The Cubs considered drafting Henry in the supplemental round of the MLB draft, Jeff said, but the family wanted $3.5 million. The Cubs didn’t match the price, so Henry, instead drafted in the 38th round, went to LSU.

Henry missed all of fall practice because of a stress reaction in his arm. When he pitched again and LSU experimented with Bianco at catcher, Bianco caught Henry in the bullpen. Bianco hadn’t played catcher since eighth grade.

“He's throwing a four-seam that runs and his two-seam is running this much,” Bianco said, spreading his hands about two feet apart, “I'm like, 'Dude, they're both running. You have anything that's straight?'”

One of eight freshman pitchers, Henry didn’t make the opening-day weekend rotation. Missing fall practice delayed his emergence, but he started the fourth game of the season. He gave up four runs (three earned) in less than three innings.

“Maybe the kid still has a lot room for growth,” coach Paul Mainieri thought.

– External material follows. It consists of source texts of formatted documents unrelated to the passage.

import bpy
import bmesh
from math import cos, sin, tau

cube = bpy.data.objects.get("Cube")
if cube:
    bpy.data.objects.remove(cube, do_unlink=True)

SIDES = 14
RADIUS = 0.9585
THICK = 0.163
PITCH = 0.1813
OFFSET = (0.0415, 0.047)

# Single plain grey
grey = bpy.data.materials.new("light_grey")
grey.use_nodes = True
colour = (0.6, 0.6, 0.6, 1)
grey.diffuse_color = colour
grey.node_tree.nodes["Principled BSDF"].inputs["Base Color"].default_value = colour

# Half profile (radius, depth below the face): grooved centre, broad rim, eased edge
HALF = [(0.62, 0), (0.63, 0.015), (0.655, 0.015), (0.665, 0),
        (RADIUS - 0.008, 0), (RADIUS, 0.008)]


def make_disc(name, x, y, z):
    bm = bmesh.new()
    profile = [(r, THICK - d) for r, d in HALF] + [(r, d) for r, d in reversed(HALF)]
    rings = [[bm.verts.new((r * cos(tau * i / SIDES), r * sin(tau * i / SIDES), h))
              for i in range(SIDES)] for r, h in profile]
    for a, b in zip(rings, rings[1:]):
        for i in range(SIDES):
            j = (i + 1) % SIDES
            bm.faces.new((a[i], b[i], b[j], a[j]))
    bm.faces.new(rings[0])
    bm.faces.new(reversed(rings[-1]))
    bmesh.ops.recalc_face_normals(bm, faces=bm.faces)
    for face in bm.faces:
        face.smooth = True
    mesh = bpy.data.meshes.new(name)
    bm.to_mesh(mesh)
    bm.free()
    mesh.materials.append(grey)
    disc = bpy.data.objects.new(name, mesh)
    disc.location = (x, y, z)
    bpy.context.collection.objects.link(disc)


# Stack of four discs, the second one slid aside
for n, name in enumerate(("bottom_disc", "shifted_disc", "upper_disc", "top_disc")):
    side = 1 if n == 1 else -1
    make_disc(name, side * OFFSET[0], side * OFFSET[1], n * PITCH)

Less than month into the season, Henry established himself in the weekend rotation, one of the only stable pieces of an injury-filled pitching staff. Mainieri compared his potential to Aaron Nola and Kevin Gausman and Alex Lange, former LSU pitchers all selected in the first round of the draft.

Henry struck out 12 batters against Florida, the most by an LSU pitcher this season. Then, as LSU intended to make him its Friday night starter, he woke up with tenderness in his elbow and missed four starts.

When LSU played on the road as Henry recovered, Henry went home to work with his dad. They reviewed videos of his mechanics one weekend, threw another, getting him ready to pitch again.

After a month of rehab and rest, Henry felt good enough to pitch during the SEC tournament. Mainieri started him in an elimination game against South Carolina on the first day.

Henry’s family drove to Hoover, Alabama, to watch Henry pitch. Jeff hadn't missed a start this season. Rhonda had split her time between Cole and his two brothers. The whole family came for this one.

The boy who once learned to pitch by raising his arms beside his head, who pledged himself to reaching the major leagues, was about to pitch the first postseason game of his college career.

"A lot of days, it's very emotional," Jeff said, pausing as he began to sniffle. "Everybody wants to see their kid play D-I." He stopped again. Eleven seconds passed. "And be successful, but nobody knows what it takes to get there.

"Cole and I have spent a lot of time together training and working for this moment. … Some days, it doesn't feel like it's real.”

Follow Wilson Alexander on Twitter, @whalexander_.